Ahh, employees. They’re your greatest asset and your weakest link.
After all, it takes just one employee to click on a malicious link in a phishing email that leads to a data breach, compromising your entire organization. No matter how great your training is, the human vulnerability can still be exploited by a crafty phishing email.
And apparently, there’s more than just one employee with risky behavior: the proportion of infections that result from user behaviors is between 70 and 95 percent.
But … why?
It’s not for lack of resources. Training and education around security isn’t just ubiquitous – it’s required to be in compliance. So how can there be so much user error in spite of so many programs? How can the training programs fail with the same frequency as the problems they are trying to prevent?
It’s because they’re being doctors when they should be personal trainers.
Let me explain...
The doctor admonishes you to lose weight. You’re at your annual checkup –the one required by insurance - she told you to do the exact same thing last year at your appointment. Lose weight. Again, she reviews the scary statistics and makes sure you understand the risks – that blood pressure and cholesterol of yours isn’t getting any lower and, remember, you’re not getting any younger. Before leaving, feeling a bit older, fatter, and more scared than when you arrived, she hands you a brochure outlining required information related to exercise and weight loss.
Yes, it’s all relevant information – you know your risks - but is it enough to change your behavior on a day-to-day, decision-by-decision basis?
Probably not. (The $40-50 billion Americans spend annually on weight loss programs attests to the fact that you’re not alone).
But, wise and motivated as you are, you know you need more than just a basic education to be successful. You need something – or someone – to help you change your behavior so that you can meet your goal of losing weight. So you find that someone - a personal trainer who will meet you at the gym in the early morning hours, monitor your diet and check your food diary to show you how to avoid all those lovely temptations, distractions and situations that will get you into trouble.
To have the greatest chance of successfully losing weight, which do you think would help you meet your goal? Your doctor or your personal trainer? The answer is obvious: the personal trainer – the one who will help you change your daily behavior. For good.
Same with security. If you want fewer phishing attacks, your employees need to change their behavior.

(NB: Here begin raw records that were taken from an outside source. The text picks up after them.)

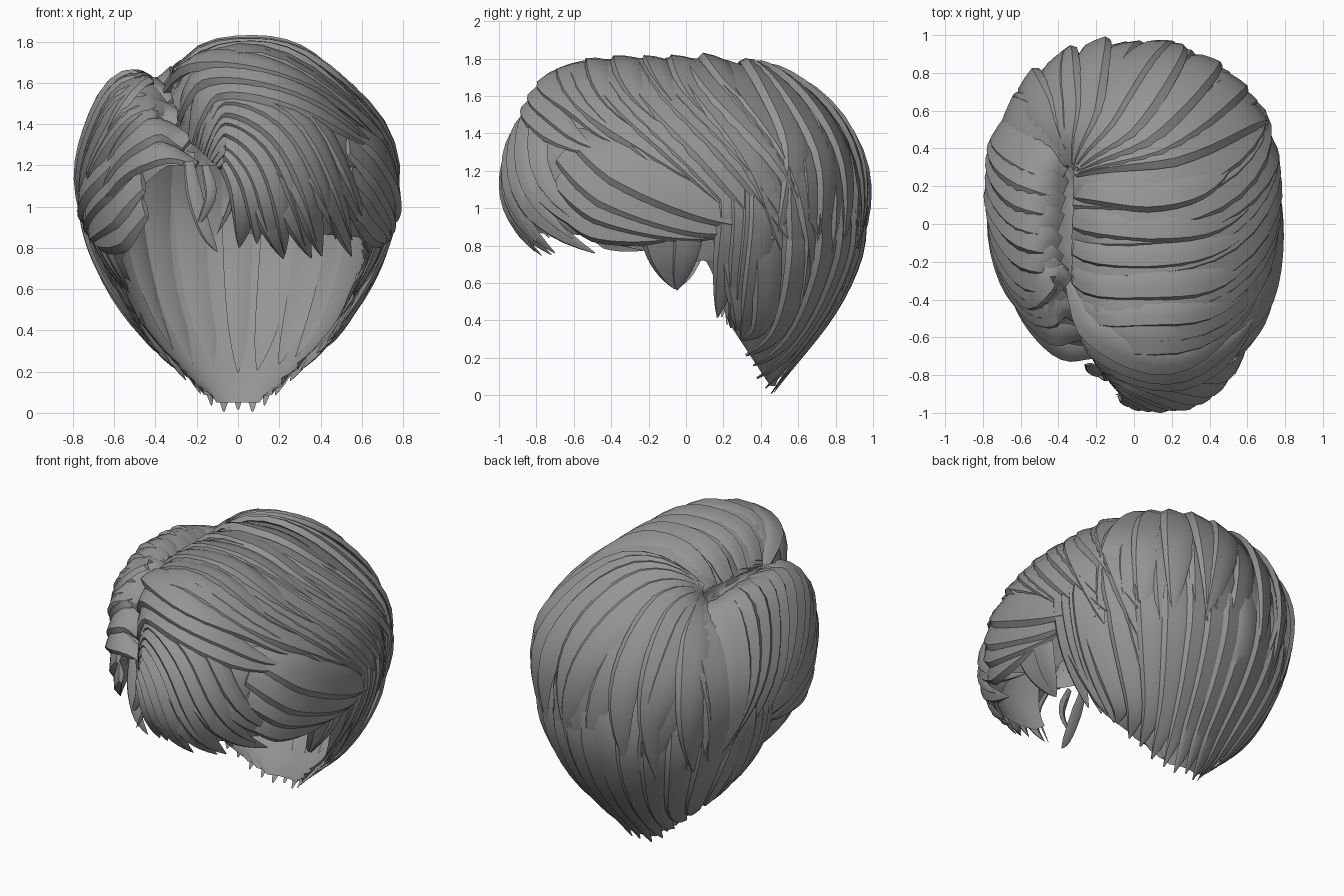
import bpy, bmesh, math, random
from mathutils import Vector
from mathutils.bvhtree import BVHTree

if "Cube" in bpy.data.objects:
    bpy.data.objects.remove(bpy.data.objects["Cube"])

random.seed(4)
mat = bpy.data.materials.new("grey hair")
mat.diffuse_color = (0.3, 0.3, 0.3, 1)
mat.use_nodes = True
mat.node_tree.nodes["Principled BSDF"].inputs["Base Color"].default_value = mat.diffuse_color
CENTRE = Vector((0, 0.1, 0.95))

# Horizontal sections of the hair volume: z, half width, front y, widest y, back y
ROWS = [(0.0, .09, .38, .42, .46), (0.2, .30, .15, .38, .60), (0.4, .48, -.2, .34, .75),
        (0.6, .60, -.53, .30, .86), (0.8, .685, -.79, .25, .93), (1.0, .73, -.89, .2, .96),
        (1.2, .735, -.89, .18, .93), (1.4, .665, -.83, .10, .84), (1.58, .53, -.73, 0, .67),
        (1.69, .37, -.66, -.1, .48), (1.74, .22, -.58, -.15, .31), (1.755, .004, -.15, -.15, -.14)]


def clamp(v):
    return max(0.0, min(1.0, v))


def spline(pts, n):
    """Catmull-Rom samples through the points."""
    pts = [Vector(p) for p in pts]
    out = []
    for k in range(n + 1):
        t = k / n * (len(pts) - 1)
        i = min(int(t), len(pts) - 2)
        f = t - i
        b, c = pts[i], pts[i + 1]
        a = pts[i - 1] if i else b * 2 - c
        d = pts[i + 2] if i + 2 < len(pts) else c * 2 - b
        out.append(0.5 * (2 * b + (c - a) * f + (2 * a - 5 * b + 4 * c - d) * f * f
                          + (3 * b - a - 3 * c + d) * f ** 3))
    return out


def finish(bm, name, angle=35):
    bmesh.ops.recalc_face_normals(bm, faces=bm.faces)
    me = bpy.data.meshes.new(name)
    bm.to_mesh(me)
    bm.free()
    me.materials.append(mat)
    ob = bpy.data.objects.new(name, me)
    bpy.context.collection.objects.link(ob)
    bpy.ops.object.select_all(action='DESELECT')
    ob.select_set(True)
    bpy.context.view_layer.objects.active = ob
    bpy.ops.object.shade_smooth_by_angle(angle=math.radians(angle))
    return ob


def hair_volume():
    """Rounded shell of the hairstyle, skewed at the front, with a parting groove."""
    bm = bmesh.new()
    rings, N = [], 96
    for z, a, yf, yc, yb in spline(ROWS, 55):
        ring = []
        for j in range(N):
            t = 2 * math.pi * j / N
            c, s = math.cos(t), math.sin(t)
            x = a * math.copysign(abs(c) ** .91, c)
            y = yc + math.copysign(abs(s) ** .91, s) * ((yb - yc) if s > 0 else (yc - yf))
            y += .32 * x * min(0, s)
            p = Vector((x, y, z))
            dx = x + .38 - .5 * max(0, 1.55 - z)
            fade = clamp((.42 - y) / .2)
            depth = .13 * math.exp(-(dx / .07) ** 2) * fade * clamp((z - 1.1) / .15)
            high = clamp((z - 1.3) / .2)          # raise the left lobe, ease the right shoulder
            depth += high * (.04 * math.exp(-((x - .48) / .2) ** 2)
                             - .045 * fade * math.exp(-((x + .54) / .1) ** 2))
            ring.append(bm.verts.new(p + (CENTRE - p).normalized() * depth))
        rings.append(ring)
    for r0, r1 in zip(rings, rings[1:]):
        for j in range(N):
            k = (j + 1) % N
            bm.faces.new((r0[j], r0[k], r1[k], r1[j]))
    bm.faces.new(rings[-1])
    bm.normal_update()
    return bm


HAIRLINE = [(-1.1, .88), (-.4, .85), (-.2, .78), (-.07, .62), (.05, .74), (.14, .7),
            (.22, .4), (.45, .05), (2, .05)]


def hairline(x, y):
    h = .05
    for (y0, h0), (y1, h1) in zip(HAIRLINE, HAIRLINE[1:]):
        if y0 <= y <= y1:
            h = h0 + (h1 - h0) * (y - y0) / (y1 - y0)
    if y < -.3 and x < .02:                       # open forehead under the parting
        h = max(h, 1.2 - max(0, -.35 - x) * .9)
    return h


volume = hair_volume()
tree = BVHTree.FromBMesh(volume)

# Inner cap, cut along the hairline and its edge evened out
for v in volume.verts:
    v.co += (CENTRE - v.co).normalized() * .03
cut = [f for f in volume.faces if f.calc_center_median().z
       < hairline(f.calc_center_median().x, f.calc_center_median().y)]
bmesh.ops.delete(volume, geom=cut, context='FACES')
for v in volume.verts:
    if v.is_boundary:
        v.co.z += max(-.03, min(.03, hairline(v.co.x, v.co.y) - v.co.z))
finish(volume, "inner_cap", 60)


def project(p):
    """2D points (x, z) drop onto the front, 3D points go out from the centre."""
    if len(p) == 2:
        hit = tree.ray_cast(Vector((p[0], -3, p[1])), Vector((0, 1, 0)))
    else:
        hit = tree.ray_cast(CENTRE, (p - CENTRE).normalized())
    if hit[0] is None:
        hit = tree.find_nearest(p if len(p) == 3 else Vector((p[0], -.5, p[1])))
    n = hit[1] if hit[1].dot(hit[0] - CENTRE) > 0 else -hit[1]
    return hit[0], (n + (hit[0] - CENTRE).normalized() * .6).normalized()


SECTION = [(-1, -.3), (-.7, .3), (0, .75), (.7, 1), (1, .35), (.1, -.6)]


def lock(bm, pts, width=.1, thick=.035, lift=0.0, root=.6, flip=1, n=16, free=False, sink=0.0, deep=0.0):
    """One tapered lock of hair along a path; sink buries its root, deep sets it inside."""
    path = spline(pts, n)
    data = [(p, Vector((0, -1, 0))) if free else project(p) for p in path]
    pos = [d[0] for d in data]
    nrm = [d[1] for d in data]
    for _ in range(2):                            # relax bumps
        pos = [pos[0]] + [(pos[i - 1] + pos[i] * 2 + pos[i + 1]) / 4 for i in range(1, n)] + [pos[n]]
        nrm = [nrm[0]] + [(nrm[i - 1] + nrm[i] + nrm[i + 1]).normalized() for i in range(1, n)] + [nrm[n]]
    rings = []
    for i in range(n + 1):
        t = i / n
        tan = (pos[min(i + 1, n)] - pos[max(i - 1, 0)]).normalized()
        side = tan.cross(nrm[i]).normalized() * flip
        w = width * min(1, root + (1 - root) * t / .3) * max(.02, 1 - t ** 3) ** .8
        h = thick * (.5 + .5 * min(1, t / .2)) * max(.05, 1 - t ** 4)
        rise = lift * math.sin(math.pi * min(1, t * 1.2) * .8) - sink * max(0, 1 - t / .35) - deep
        base = pos[i] + nrm[i] * rise
        rings.append([bm.verts.new(base + side * u * w + nrm[i] * v * h) for u, v in SECTION])
    for r0, r1 in zip(rings, rings[1:]):
        for j in range(6):
            k = (j + 1) % 6
            bm.faces.new((r0[j], r0[k], r1[k], r1[j]))
    bm.faces.new(rings[0])
    bm.faces.new(rings[-1])


def mix(a, b, k):
    return [Vector(p).lerp(Vector(q), k) for p, q in zip(a, b)]


def fan(name, first, last, count, jitter=.03, **kw):
    """Row of locks blended between two guide paths, tips and widths varied."""
    bm = bmesh.new()
    for i in range(count):
        pts = mix(first, last, i / max(1, count - 1))
        tip = Vector([random.uniform(-jitter, jitter) for _ in pts[-1]])
        pts[-1] = pts[-1] + tip
        pts[-2] = pts[-2] + tip * .4
        o = dict(kw)
        o["lift"] = kw.get("lift", 0) + random.uniform(0, .014)
        o["width"] = kw["width"] * random.uniform(.85, 1.25)
        lock(bm, pts, **o)
    return finish(bm, name)


# Nape: long layer running to the pointed bottom, tips stepped outward
bm = bmesh.new()
for i in range(15):
    s = (i - 7) / 7
    a = abs(s)
    tip_z = .005 + .36 * a ** 1.5 + (i % 2) * .04
    lock(bm, [(s * .85, .9 - .6 * a * a, 1.25), (s * .83, .95 - .7 * a * a, .9), (s * .74, .86 - .55 * a * a, .6),
              (s * .58, .68 - .33 * a * a, .3), (s * .42, .46 - .2 * a, tip_z)],
         width=.1 * random.uniform(.9, 1.2), thick=.03, root=.9, sink=.05)
finish(bm, "nape_locks")

# Underside of the back hair, seen through the open front
fan("inner_locks", [(-.68, .25, 1.15), (-.66, .25, .8), (-.5, .3, .42)],
    [(.68, .25, 1.15), (.66, .25, .8), (.5, .3, .42)], 2, .02, width=.09, deep=.035, root=.8)
fan("inner_back_locks", [(-.5, .7, 1.2), (-.48, .72, .75), (-.3, .5, .3)],
    [(.5, .7, 1.2), (.48, .72, .75), (.3, .5, .3)], 7, .03, width=.085, thick=.02, deep=.04, root=.9)

# Back: crown swirl falling over the nape layer
fan("back_locks_lower", [(-.36, .35, 1.65), (-.6, .55, 1.4), (-.7, .6, 1.0), (-.52, .62, .5)],
    [(-.3, .32, 1.7), (.3, .5, 1.6), (.68, .6, 1.15), (.55, .55, .5)], 12, .1, width=.125, thick=.04, root=.3)
fan("back_locks_upper", [(-.36, .33, 1.65), (-.5, .62, 1.45), (-.56, .8, 1.1), (-.52, .76, .75)],
    [(-.33, .3, 1.7), (.2, .42, 1.7), (.6, .66, 1.3), (.68, .66, .75)], 9, .12,
    width=.12, thick=.045, lift=.02, root=.3)

# Sides: low locks over the ears and sideburns, mirrored
for sx, label in ((1, "right"), (-1, "left")):
    m = lambda pts: [(p[0] * sx, p[1], p[2]) for p in pts]
    fan(label + "_sideburn", m([(.74, -.14, 1.05), (.72, -.15, .8), (.65, -.09, .52)]),
        m([(.74, .02, 1.05), (.72, -.0, .8), (.65, -.07, .5)]), 3, .01, width=.1, flip=sx, sink=.04)
    fan(label + "_behind_ear", m([(.7, .2, 1.3), (.74, .26, 1.0), (.7, .24, .7), (.52, .2, .34)]),
        m([(.7, .4, 1.3), (.73, .42, 1.0), (.66, .38, .65), (.45, .3, .25)]), 4, .03,
        width=.085, flip=sx, sink=.05)
    fan(label + "_side_locks", m([(.5, -.62, 1.0), (.62, -.45, .92), (.7, -.2, .88), (.73, .08, .86)]),
        m([(.5, -.6, 1.4), (.65, -.3, 1.2), (.74, .1, 1.02), (.74, .42, .9)]), 4, .03,
        width=.125, thick=.045, lift=.015, flip=sx, root=.4, sink=.02)

# Wide sweep from the parting over the top to the right and back
fan("right_sweep", [(-.35, .26, 1.72), (.1, .24, 1.8), (.5, .4, 1.55), (.7, .68, 1.15), (.62, .74, .68)],
    [(-.36, -.66, 1.62), (.0, -.62, 1.78), (.42, -.52, 1.55), (.67, -.12, 1.25), (.74, .4, .88)],
    11, .1, width=.125, thick=.05, lift=.015, root=.8)
fan("right_sweep_top", [(-.35, .2, 1.72), (.1, .15, 1.8), (.45, .22, 1.62), (.7, .5, 1.25)],
    [(-.35, -.5, 1.7), (.1, -.5, 1.8), (.45, -.38, 1.55), (.68, -.05, 1.3)],
    5, .09, width=.085, thick=.05, lift=.03, root=.7)

# Left of the parting, falling to the side and back
fan("left_sweep", [(-.39, .28, 1.62), (-.5, .34, 1.62), (-.68, .46, 1.35), (-.75, .58, 1.05), (-.68, .62, .68)],
    [(-.40, -.62, 1.55), (-.5, -.58, 1.6), (-.62, -.42, 1.4), (-.72, -.15, 1.12), (-.73, .25, .85)],
    10, .06, width=.11, thick=.045, lift=.015, root=.55, flip=-1, sink=.015)
fan("left_front_locks", [(-.2, 1.2), (-.36, 1.25), (-.52, 1.18), (-.64, 1.02), (-.68, .88)],
    [(-.33, 1.5), (-.44, 1.6), (-.54, 1.48), (-.62, 1.3), (-.67, 1.12)], 4, .02,
    width=.085, thick=.04, lift=.02, root=.4, flip=-1)

# Front: curled fringe, then the large quiff above it
fan("fringe", [(-.1, 1.2), (-.03, 1.24), (.03, 1.1), (.02, .95), (-.02, .8)],
    [(-.2, 1.3), (-.08, 1.62), (.3, 1.5), (.54, 1.12), (.66, .82)], 9, .035,
    width=.07, thick=.05, lift=.02, root=.35)
fan("fringe_under", [(.0, 1.15), (.1, 1.1), (.16, .95), (.24, .76)],
    [(.2, 1.4), (.4, 1.25), (.55, 1.0), (.62, .78)], 5, .03, width=.08, root=.6)
fan("quiff", [(-.22, 1.32), (-.12, 1.56), (.12, 1.55), (.38, 1.42), (.62, 1.26)],
    [(-.34, 1.55), (-.2, 1.68), (.1, 1.66), (.42, 1.52), (.64, 1.34)], 3, .02,
    width=.1, thick=.055, lift=.035, root=.4)

# Loose wisps over the forehead
bm = bmesh.new()
for pts, w in (([(-.24, -.74, 1.22), (-.21, -.78, 1.05), (-.16, -.8, .88), (-.1, -.78, .78)], .04),
               ([(-.16, -.78, 1.2), (-.13, -.82, 1.05), (-.2, -.8, .9)], .03),
               ([(-.06, -.83, 1.2), (-.02, -.9, 1.05), (-.1, -.9, .87)], .018)):
    lock(bm, pts, width=w, thick=.015, n=10, free=True)
finish(bm, "forehead_wisps")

For good – and for the good of your organization.
The Doctor Approach to Security Awareness Training
When it comes to security awareness training, most programs take the doctor approach. Steve Ragan, the author of “No Money, No Problem: Building a Security Awareness Program on a Shoestring Budget”, says: “it gives employees – and tests their knowledge on – a structured set of rules, which is what most auditors will look for when assessing compliance.”
And much like the doctor, while it’s good information, it isn’t enough to ensure that people will actually behave securely.
And the Personal Trainer Approach …
Alternatively, when you approach security awareness as a personal trainer, your focus is on changing people’s security-related behavior, which in turn strengthens the security culture. And this is what’s missing from most security awareness programs.
Just as training your body in healthier exercise behavior takes time, training your staff to recognize and report phishing attacks is an ongoing process. Like any aspect of human behavior– from our fitness routines (where the tendency is to be lazy) to our email habits (where the tendency is to click on everything)- change requires ongoing exposure and continual reinforcement.
This is what Phishlabs offers through our T2 Employee Defense Training - designed from the ground up to transform your employees -your most exploited vulnerability- into your most powerful security asset.
It’s the personal trainer of phishing awareness: your employees are conditioned by real-world phishing attacks that are most likely to target them.
So when it comes to security awareness programs and your employees – valuable and volatile as they are – ask yourself: “Is this program a personal trainer – is it actually conditioning our employees to recognize and report phishing attacks?”
If yes, go forward.
If not, contact us.